The nights are drawing in and I am already noticing how much more difficult it is to get up in the morning. I have my weapon against miserable start-ups though, which I'll go into later.
Most of us are aware of the existence of SAD - Seasonal Affective Disorder, although I suspect that more people suffer from it than are actually aware of it.
The symptoms of SAD, according to SADA - The Seasonal Affective Disorder Association website (click on link to read more):
- Sleep Problems
- Over Eating
- Loss of Concentration
- Social Problems
- Loss of Libido
- Mood Changes
About 10 years ago I noticed that although I enjoyed the idea of winter, roasts, fires, snuggly clothes, cosy nights in etc, the reality of the lack of daylight really got to me, on a physical level as well as mood-wise and by Christmas I would feel quite dreadful. I originally thought that maybe I had hang-ups about Christmas, and yes, the frittering of large amounts of cash for a load of c**p does sicken me slightly...but the idea of a mid-winter celebration to cheer up the depths of winter sounds marvellous....in theory. So why did I feel so grumpy?
As the years passed by I noticed that I was desperately craving light in the winter and would avoid darkened rooms - they made me feel agitated. On gloomy, mid-winter days, I felt almost suffocated by the darkness descending around 4pm. I became appreciative of the fact that trees lost their leaves so that a bit more sunlight could reach me.
About 5 years ago this self-diagnosed SAD came to a head. I noticed that every winter I was becoming more and more antisocial, that I was struggling very hard to get out of bed in the mornings - it felt like torture. My appetite was affected and my activity levels slumped. Whilst I think a certain amount of adjusting to the winter season is inevitable, I found myself spending nearly half the year feeling low and increasingly anxious.
The Magical SAD Lamp
I researched the topic, on the internet and from books from the library. I decided that I should try a SAD lamp and spent hours looking into which would work best for me, or, indeed, work at all.
I settled on the Litebook as it's small size and portability appealed. It is so powerful that you only need to use it for 15 minutes a day to feel the benefit. The slight downside is that you are advised to use it from September to gain full advantage, and use it until April. I bought mine in November so didn't get to feel the full benefits the first year, although it did help me to feel more awake and I noticed a big reduction in my SAD symptoms. The following winter I was even better, significantly better than I'd been in years and even arranged a birthday party for the first time in a very long time (my birthday is at the end of January, a time when I used to be at my peak of misery).

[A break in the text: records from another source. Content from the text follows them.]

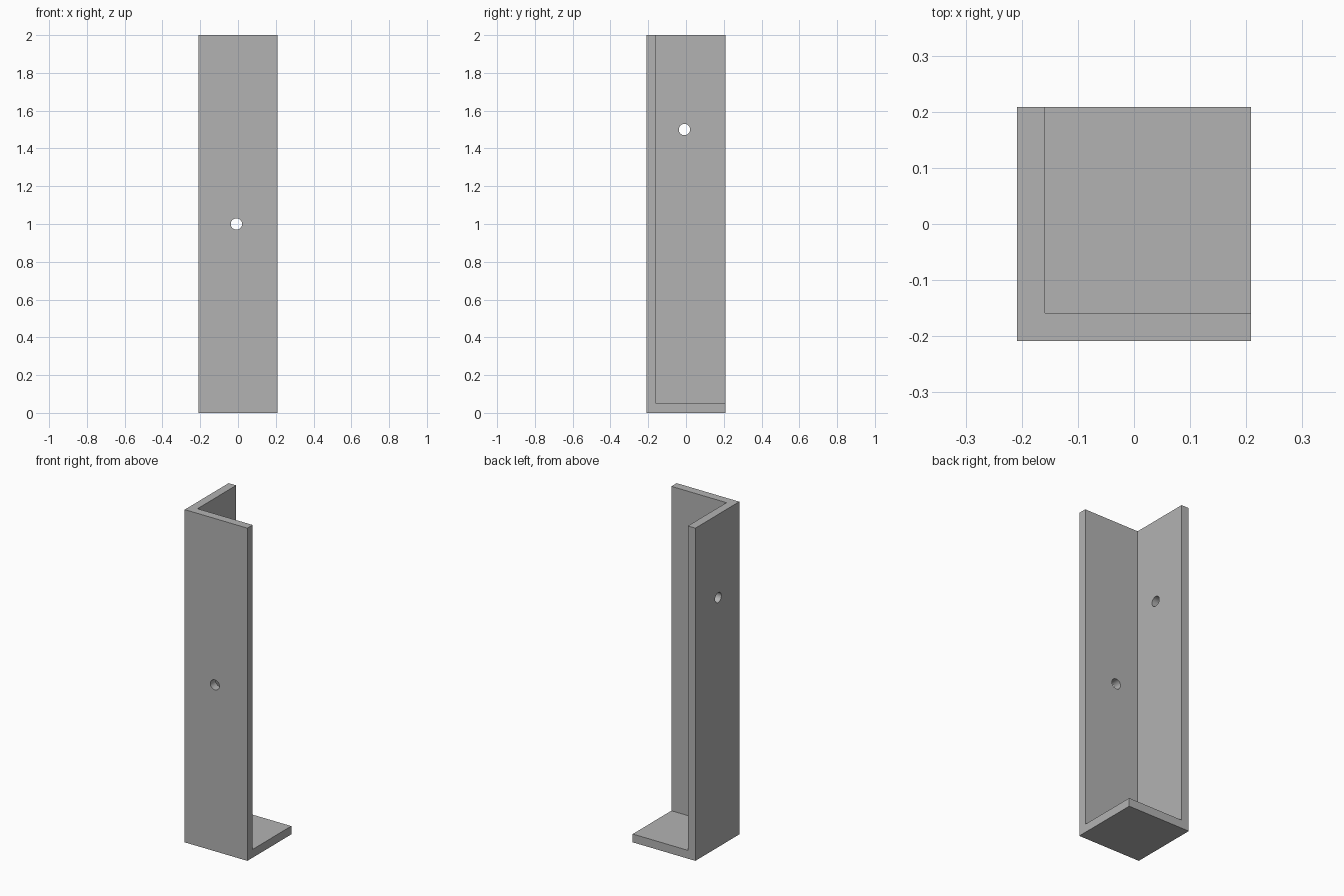
import bpy
from math import pi

HALF = 0.2083      # half width of the square footprint
HEIGHT = 2.0
THICK = 0.05
HOLE_R = 0.03
HOLE_OFF = -0.0083

cube = bpy.data.objects.get("Cube")
if cube:
    bpy.data.objects.remove(cube, do_unlink=True)

# Plain grey material
grey = bpy.data.materials.new("plain grey")
grey.use_nodes = True
colour = (0.45, 0.45, 0.45, 1)
grey.diffuse_color = colour
grey.node_tree.nodes["Principled BSDF"].inputs["Base Color"].default_value = colour


def box(name, low, high):
    """Box between two opposite corners."""
    bpy.ops.mesh.primitive_cube_add(size=1, location=[(a + b) / 2 for a, b in zip(low, high)])
    ob = bpy.context.object
    ob.name = name
    ob.scale = [b - a for a, b in zip(low, high)]
    bpy.ops.object.transform_apply(location=True, rotation=False, scale=True)
    ob.data.materials.append(grey)
    return ob


def hole_cutter(name, location, rotation):
    """Cylinder that drills a screw hole through one wall."""
    bpy.ops.mesh.primitive_cylinder_add(vertices=48, radius=HOLE_R, depth=4 * THICK,
                                        location=location, rotation=rotation)
    ob = bpy.context.object
    ob.name = name
    ob.data.materials.append(grey)
    return ob


# Solid block, hollowed to leave a base plate and two walls
bracket = box("corner_bracket", (-HALF, -HALF, 0), (HALF, HALF, HEIGHT))
inner = THICK - HALF
cutters = [
    box("cavity_cutter", (inner, inner, THICK), (1, 1, HEIGHT + 1)),
    hole_cutter("front_hole_cutter", (HOLE_OFF, -HALF, HEIGHT / 2), (pi / 2, 0, 0)),
    hole_cutter("side_hole_cutter", (-HALF, HOLE_OFF, HEIGHT * 0.75), (0, pi / 2, 0)),
]

# Cut, then discard the helpers
bpy.ops.object.select_all(action="DESELECT")
bracket.select_set(True)
bpy.context.view_layer.objects.active = bracket
for cutter in cutters:
    cutter.hide_render = True
    mod = bracket.modifiers.new(cutter.name, "BOOLEAN")
    mod.operation = "DIFFERENCE"
    mod.solver = "EXACT"
    mod.object = cutter
    bpy.ops.object.modifier_apply(modifier=mod.name)
    bpy.data.objects.remove(cutter, do_unlink=True)

# Smooth hole walls, crisp plate edges
bpy.ops.object.shade_smooth_by_angle(angle=pi / 6)
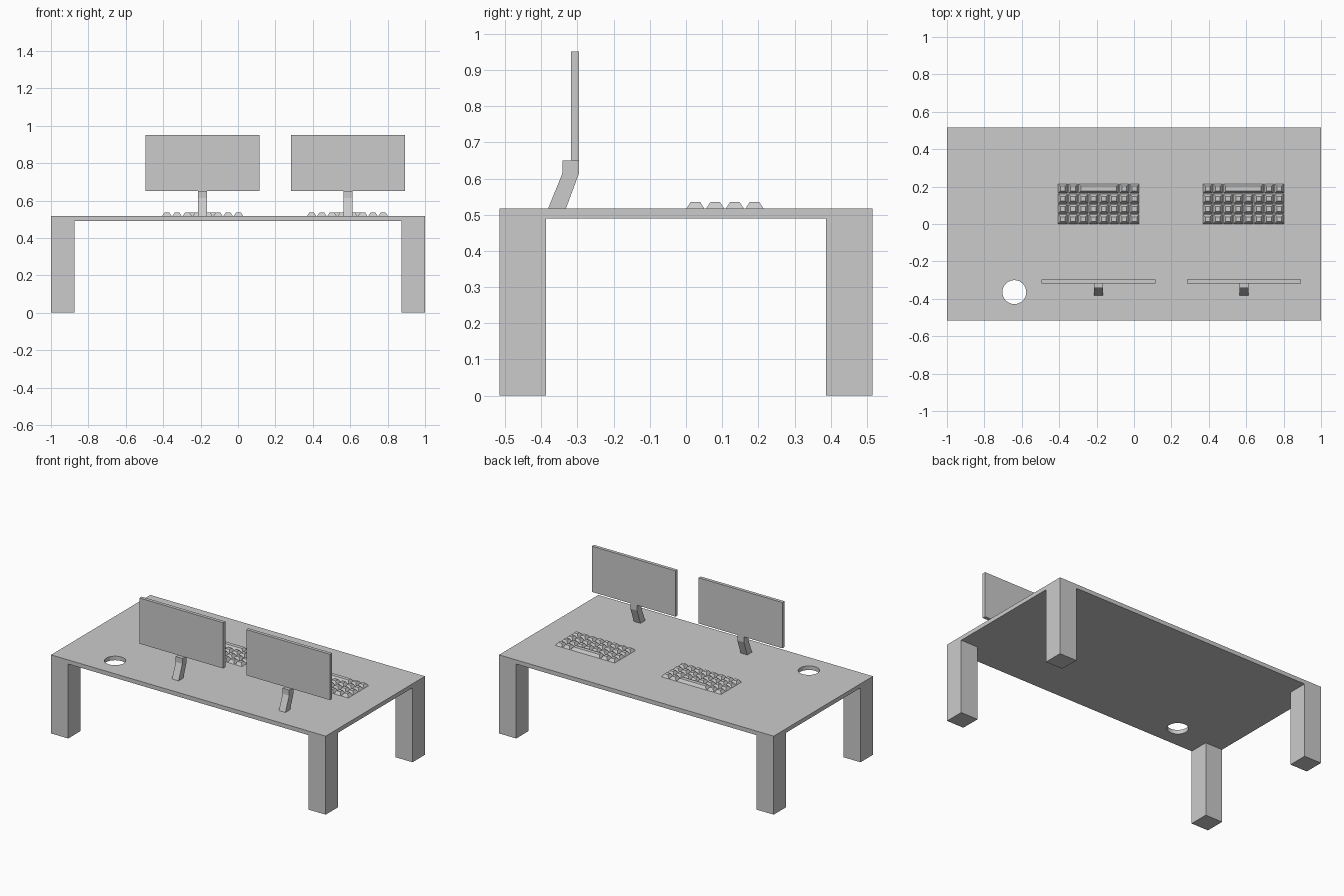
import bpy, bmesh

if "Cube" in bpy.data.objects:
    bpy.data.objects.remove(bpy.data.objects["Cube"])

TOP = 0.517      # desk surface height
UNDER = 0.49     # underside of the slab
HALF_Y = 0.516   # half depth of the desk


def add_mesh(name, bm):
    bmesh.ops.recalc_face_normals(bm, faces=bm.faces)
    me = bpy.data.meshes.new(name)
    bm.to_mesh(me)
    bm.free()
    ob = bpy.data.objects.new(name, me)
    bpy.context.collection.objects.link(ob)
    return ob


def add_frustum(bm, x0, x1, y0, y1, z0, z1, inset=0.0):
    i = inset
    lo = [bm.verts.new((x, y, z0)) for x, y in ((x0, y0), (x1, y0), (x1, y1), (x0, y1))]
    hi = [bm.verts.new((x, y, z1)) for x, y in
          ((x0 + i, y0 + i), (x1 - i, y0 + i), (x1 - i, y1 - i), (x0 + i, y1 - i))]
    bm.faces.new(lo[::-1])
    bm.faces.new(hi)
    for k in range(4):
        n = (k + 1) % 4
        bm.faces.new((lo[k], lo[n], hi[n], hi[k]))


def box(name, *bounds):
    bm = bmesh.new()
    add_frustum(bm, *bounds)
    return add_mesh(name, bm)


# Desk top with a round cable hole
desk = box("desk_top", -1, 1, -HALF_Y, HALF_Y, UNDER, TOP)
bpy.ops.mesh.primitive_cylinder_add(vertices=32, radius=0.064, depth=0.2,
                                    location=(-0.64, -0.364, 0.5))
cutter = bpy.context.object
cutter.name = "cable_hole_cutter"
cutter.hide_render = True
mod = desk.modifiers.new("cable_hole", 'BOOLEAN')
mod.operation = 'DIFFERENCE'
mod.solver = 'EXACT'
mod.object = cutter
bpy.ops.object.select_all(action='DESELECT')
bpy.context.view_layer.objects.active = desk
desk.select_set(True)
bpy.ops.object.modifier_apply(modifier=mod.name)
bpy.data.objects.remove(cutter)

# Four corner legs
for sx, side in ((-1, "left"), (1, "right")):
    for sy, end in ((-1, "front"), (1, "back")):
        xs = sorted((sx * 0.875, sx * 1.0))
        ys = sorted((sy * 0.387, sy * HALF_Y))
        box(f"{end}_{side}_leg", *xs, *ys, 0, UNDER)


# Bent monitor stand: side profile swept across its width
def stand(name, cx):
    profile = [(-0.381, TOP), (-0.332, TOP), (-0.296, 0.614),
               (-0.296, 0.65), (-0.342, 0.65), (-0.342, 0.614)]
    bm = bmesh.new()
    face = bm.faces.new([bm.verts.new((cx - 0.024, y, z)) for y, z in profile])
    ext = bmesh.ops.extrude_face_region(bm, geom=[face], use_keep_orig=True)
    verts = [g for g in ext["geom"] if isinstance(g, bmesh.types.BMVert)]
    bmesh.ops.translate(bm, verts=verts, vec=(0.048, 0, 0))
    return add_mesh(name, bm)


# Keyboard: tapered keys, with a wide space bar in the far row
def keyboard(name, cx):
    key, px, py = 0.05, 0.0547, 0.0545
    x0 = cx - (7 * px + key) / 2
    full = [(c, 1) for c in range(8)]
    space = [(0, 1), (1, 1), (2, 4), (6, 1), (7, 1)]
    bm = bmesh.new()
    for row in range(4):
        for col, span in (space if row == 3 else full):
            x, y = x0 + col * px, 0.001 + row * py
            add_frustum(bm, x, x + (span - 1) * px + key, y, y + key,
                        TOP, TOP + 0.019, 0.0125)
    return add_mesh(name, bm)


# Two workstations
for side, cx in (("left", -0.19), ("right", 0.588)):
    box(f"{side}_monitor", cx - 0.305, cx + 0.305, -0.318, -0.296, 0.65, 0.951)
    stand(f"{side}_monitor_stand", cx)
    keyboard(f"{side}_keyboard", cx + 0.001 if cx < 0 else cx - 0.003)
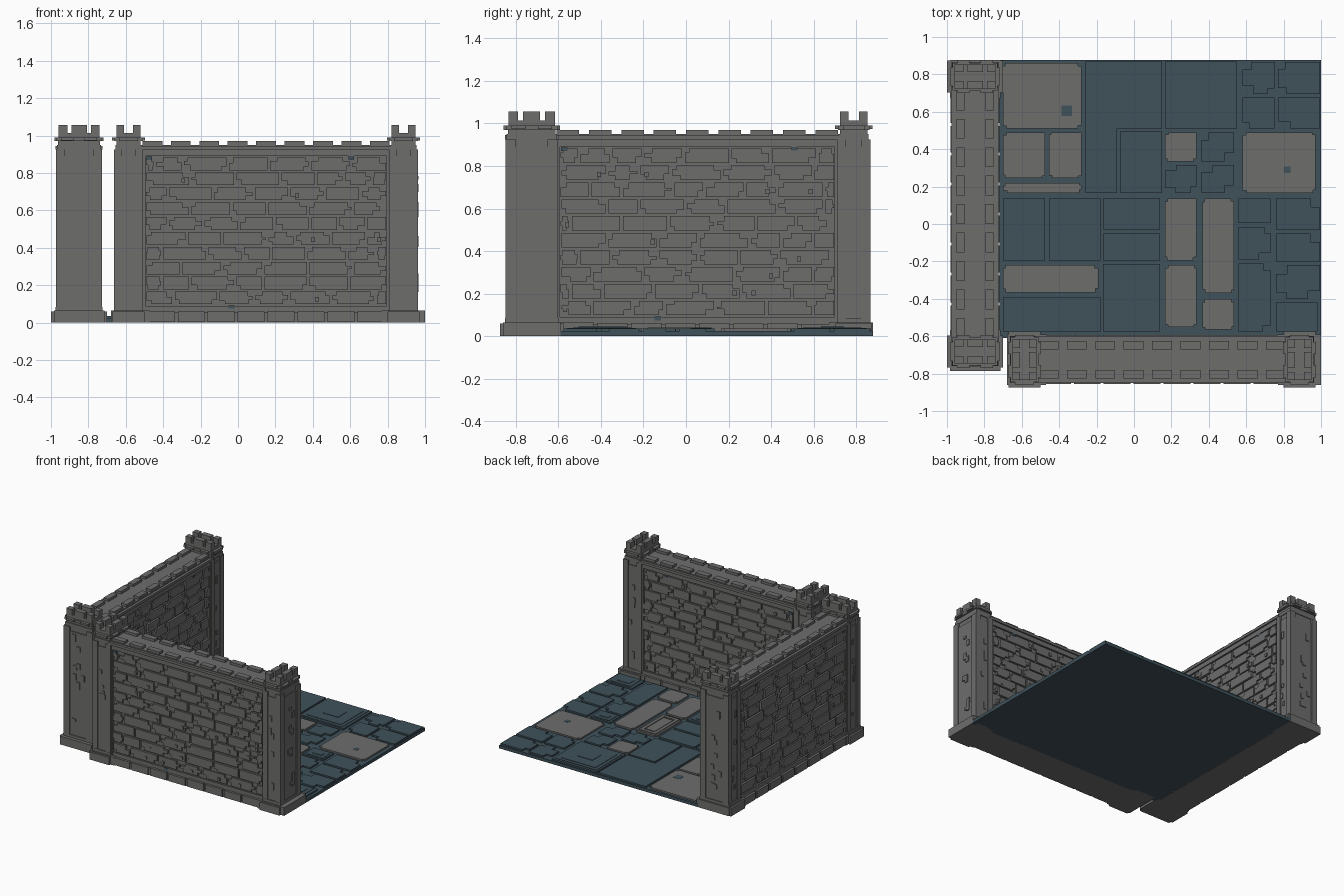
import bpy, bmesh, random
from mathutils import Matrix, Vector

if "Cube" in bpy.data.objects:
    bpy.data.objects.remove(bpy.data.objects["Cube"])

random.seed(7)


def material(name, col):
    m = bpy.data.materials.new(name)
    m.diffuse_color = (*col, 1)
    m.use_nodes = True
    m.node_tree.nodes["Principled BSDF"].inputs["Base Color"].default_value = m.diffuse_color
    return m


GREY = material("stone_grey", (0.155, 0.154, 0.152))
BLUE = material("slate_blue", (0.050, 0.083, 0.105))


def finish(bm, name, mat, mtx=Matrix()):
    bmesh.ops.recalc_face_normals(bm, faces=bm.faces)
    me = bpy.data.meshes.new(name)
    bm.to_mesh(me)
    bm.free()
    me.materials.append(mat)
    ob = bpy.data.objects.new(name, me)
    ob.matrix_world = mtx
    bpy.context.collection.objects.link(ob)
    return ob


def box(bm, x0, x1, y0, y1, z0, z1):
    m = Matrix.Translation(((x0 + x1) / 2, (y0 + y1) / 2, (z0 + z1) / 2))
    bmesh.ops.create_cube(bm, size=1, matrix=m @ Matrix.Diagonal((x1 - x0, y1 - y0, z1 - z0, 1)))


def chipped(a0, a1, b0, b1, da, db, chance):
    """Rectangle outline with random square notches at its corners."""
    pts = []
    for i, (a, b, sa, sb) in enumerate(((a0, b0, 1, 1), (a1, b0, -1, 1), (a1, b1, -1, -1), (a0, b1, 1, -1))):
        if random.random() < chance:
            p, q = da * random.uniform(.6, 1.3), db * random.uniform(.7, 1.2)
            c = [(a, b + sb * q), (a + sa * p, b + sb * q), (a + sa * p, b)]
            pts += c if i % 2 == 0 else c[::-1]
        else:
            pts.append((a, b))
    return pts


def prism(bm, pts, d0, d1, upright):
    """Extrude an outline along y (upright) or along z."""
    f = (lambda p, d: (p[0], d, p[1])) if upright else (lambda p, d: (p[0], p[1], d))
    lo = [bm.verts.new(f(p, d0)) for p in pts]
    hi = [bm.verts.new(f(p, d1)) for p in pts]
    bm.faces.new(lo)
    bm.faces.new(hi)
    for i in range(len(pts)):
        j = (i + 1) % len(pts)
        bm.faces.new((lo[i], lo[j], hi[j], hi[i]))


# ---- walls: u along x, thickness along y, local centre at the origin
def wall(name, mtx, lo, hi):
    # core, stepped foot, band and cap
    bm = bmesh.new()
    box(bm, -.68, .68, -.1, .1, .02, .93)
    box(bm, -.68, .68, -.113, .113, .05, .09)
    box(bm, -.68, .68, -.114, .114, .89, .925)
    box(bm, -.68, .68, -.125, .125, .925, .945)
    for s in (-1, 1):
        box(bm, *sorted((s * .645, s * .68)), -.114, .114, .06, .9)
    finish(bm, name + "_core", GREY, mtx)

    # foot stones with gaps between them
    bm = bmesh.new()
    box(bm, lo, hi, -.122, .122, 0, .055)
    n = 8
    p = 1.28 / n
    for i in range(n):
        u = -.64 + i * p
        box(bm, u + .008, u + p - .008, -.131, .131, .003, random.uniform(.058, .066))
    finish(bm, name + "_foot_stones", GREY, mtx)

    # merlons along both edges of the cap
    bm = bmesh.new()
    box(bm, -.67, .67, -.105, .105, .94, .951)
    for i in range(9):
        u = -.608 + i * .152
        for s in (-1, 1):
            box(bm, u - .053, u + .053, *sorted((s * .055, s * .1)), .95, .97)
    finish(bm, name + "_merlons", GREY, mtx)

    # staggered, chipped bricks on both faces
    bm = bmesh.new()
    rows = 10
    h = .795 / rows
    for s in (-1, 1):
        for r in range(rows):
            z = .093 + r * h
            u = -.645 - (r % 2) * .1
            while u < .63:
                w = random.choice((.15, .19, .22, .24))
                a, b = max(u + .007, -.642), min(u + w - .007, .642)
                if b - a > .035:
                    big = b - a > .1
                    o = chipped(a, b, z + .006, z + h - .006, .03 if big else .01, .024, .45)
                    prism(bm, o, s * .095, s * random.choice((.111, .113, .116)), True)
                    if random.random() < .25:  # loose little stone
                        c = random.uniform(a, b - .02)
                        box(bm, c, c + .02, *sorted((s * .1, s * .12)), z + .02, z + .043)
                u += w
    finish(bm, name + "_bricks", GREY, mtx)

    # end pillars with plinth, collar and battlements
    for tag, c in (("start", -.735), ("end", .735)):
        e = -1 if c < 0 else 1
        lim = lambda x: min(max(x, lo), hi)
        bm = bmesh.new()
        box(bm, c - .065, c + .065, -.112, .112, .03, .98)
        for v in (-1, 1):  # corner strips
            for t in (-1, 1):
                box(bm, *sorted((c + t * .035, c + t * .078)), *sorted((v * .075, v * .124)), .06, .925)
        box(bm, c - .072, c + .072, -.118, .118, .06, .89)
        box(bm, lim(c - .115), lim(c + .115), -.135, .135, 0, .064)
        box(bm, c - .085, c + .085, -.15, .15, 0, .06)
        box(bm, c - .078, c + .078, -.126, .126, .06, .085)
        box(bm, c - .07, c + .07, -.118, .118, .925, .95)
        finish(bm, name + "_pillar_" + tag, GREY, mtx)

        bm = bmesh.new()
        box(bm, c - .074, c + .074, -.12, .12, .97, .99)
        for v in (-1, 1):
            box(bm, c - .05, c + .05, *sorted((v * .1, v * .132)), .97, .99)
            for t in (-1, 1):
                box(bm, *sorted((c + t * .05, c + t * .088)), *sorted((v * .03, v * .095)), .975, .99)
        box(bm, c - .064, c + .064, -.11, .11, .98, 1.015)
        for y0, y1 in ((-.11, -.065), (-.042, .04), (.062, .11)):
            for t in (-1, 1):
                box(bm, *sorted((c + t * .024, c + t * .065)), y0, y1, 1.01, 1.056)
        finish(bm, name + "_crown_" + tag, GREY, mtx)

        # small raised stones on the pillar
        bm = bmesh.new()
        for i in range(9):
            z, q = random.uniform(.14, .82), random.uniform(-.06, .04)
            k = random.uniform(.02, .06)
            x = c + e * .07
            box(bm, *sorted((x, x + e * .009)), q, q + .028, z, z + k)
            for s in (-1, 1):
                if i < 5:
                    p = c + random.uniform(-.03, .01)
                    box(bm, p, p + .02, *sorted((s * .11, s * .124)), z, z + k)
        finish(bm, name + "_pillar_stones_" + tag, GREY, mtx)

    # slate chips showing beside the pillars
    bm = bmesh.new()
    for u, z in ((-.64, .87), (.44, .872), (-.2, .075)):
        for s in (-1, 1):
            box(bm, u, u + .03, *sorted((s * .11, s * .1165)), z, z + .018)
    finish(bm, name + "_slate_chips", BLUE, mtx)


wall("front_wall", Matrix.Translation((.15, -.725, 0)), -.83, .85)
wall("left_wall", Matrix.Translation((-.85, .053, 0)) @ Matrix.Rotation(1.5707963, 4, 'Z'), -.84, .825)

# ---- floor slab
bm = bmesh.new()
box(bm, -.72, 1, -.61, .878, 0, .024)
finish(bm, "floor_slab", BLUE)

# ---- floor tiles: x0, x1, y0, y1
grey_tiles = [(-.70, -.28, .51, .86), (-.70, -.475, .245, .49), (-.455, -.28, .245, .49),
              (-.70, -.28, .165, .22), (.165, .335, .335, .49), (.58, .97, .165, .49),
              (.165, .335, -.195, .135), (.365, .535, -.37, .135), (-.70, -.19, -.365, -.22),
              (.165, .335, -.55, -.22), (.365, .535, -.565, -.40)]
plain_tiles = [(-.26, -.09, .165, .87), (-.10, .15, .51, .87), (-.075, .15, .165, .495),
               (-.70, -.475, -.195, .135), (-.455, -.18, -.195, .135), (-.165, .14, -.03, .135),
               (-.165, .14, -.195, -.05), (-.70, -.18, -.575, -.39), (-.165, .14, -.575, -.215),
               (.165, .55, .51, .87), (.56, .73, .005, .135), (.76, .98, -.575, -.42)]
broken_tiles = [(.58, .75, .695, .865), (.77, .995, .695, .865), (.58, .75, .51, .675), (.77, .995, .51, .675),
                (.165, .335, .165, .315), (.36, .535, .335, .49), (.36, .535, .165, .315),
                (.56, .73, -.19, -.015), (.56, .73, -.575, -.21), (.76, .995, -.03, .135),
                (.76, .995, -.2, -.05), (.76, .995, -.40, -.22)]

bm = bmesh.new()
for t in grey_tiles:
    prism(bm, chipped(*t, .016, .016, .9), .015, .036, False)
for x0, x1, y0, y1 in ((.18, .32, -.18, .12),):  # raised frame on one tile
    for a in ((x0, x0 + .025, y0, y1), (x1 - .025, x1, y0, y1), (x0, x1, y0, y0 + .025), (x0, x1, y1 - .025, y1)):
        box(bm, *a, .03, .042)
    box(bm, .21, .29, -.14, .085, .03, .041)
finish(bm, "grey_floor_tiles", GREY)

bm = bmesh.new()
for t in plain_tiles:
    box(bm, *t, .015, .036)
for t in broken_tiles:
    prism(bm, chipped(*t, .05, .04, .5), .015, .036, False)
# stepped squares on the decorated tiles
for x0, x1, y0, y1, steps in ((.18, .53, .525, .85, (0, .025, .11)), (-.145, .12, -.55, -.235, (0, .022, .045)),
                              (.58, .715, .02, .12, (0, .03)), (.785, .955, -.56, -.435, (0, .03))):
    for i, d in enumerate(steps):
        box(bm, x0 + d, x1 - d, y0 + d, y1 - d, .03, .039 + .003 * i)
finish(bm, "slate_floor_tiles", BLUE)

# slate plugs set into the grey tiles
bm = bmesh.new()
for x, y, s in ((-.36, .605, .028), (.82, .29, .018)):
    box(bm, x - s, x + s, y - s, y + s, .03, .0375)
finish(bm, "slate_plugs", BLUE)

I use my lamp for 20-30 minutes in the morning before getting up. I read or check emails while lying there with the light shining towards my face. By the time the session is over I feel ready to get out of bed. More ready, anyway.
Sometimes, especially if I have an busy evening planned, I will use the lamp again late afternoon to give me a boost. A secondary use for the Litebook is for jetlag and I can confirm that it can be effective in helping if you suffer with that. I use it in conjunction with melatonin supplements, which you cannot buy in the UK, but American drugstores have loads of the stuff.
Other things to help enjoy winter:
I wear warm, woollen clothes and (fake) fur-lined boots on cold days and thermal underlayers if needs be. Also, I'm not as stingy with the heating as I was brought up to be.
I try and keep to my usual, reasonably healthy diet which includes lots of salads, vegetables and fruit. Once I start going down the quick-burn carbs route I find it hard to get out of the cycle.
The levels of exercise are not as high as during the summer months but I make sure I do something. Any sunny days I try and get out for long walks meaning I get more precious light hitting my retina.
I have yet to be in a position to be able to do this, but due to current commitments I cannot jet off for a week's sunshine to get a boost. If I could, I definitely would.
The NHS suggest that counselling or psychotherapy can be useful in alleviating the symptoms of SAD and I can confirm that I personally found some benefit in having counselling several years ago when I thought that there was something wrong with me; when I felt rather ashamed and somehow feeble for having SAD. Suffering with SAD may exacerbate existing issues with relating to others and with one's self-worth. Counselling can help you with these difficulties.
Here is a useful link with more information on SAD from the NHS website:
AMANDA WILLIAMSON Reg MBACP
COUNSELLING IN EXETER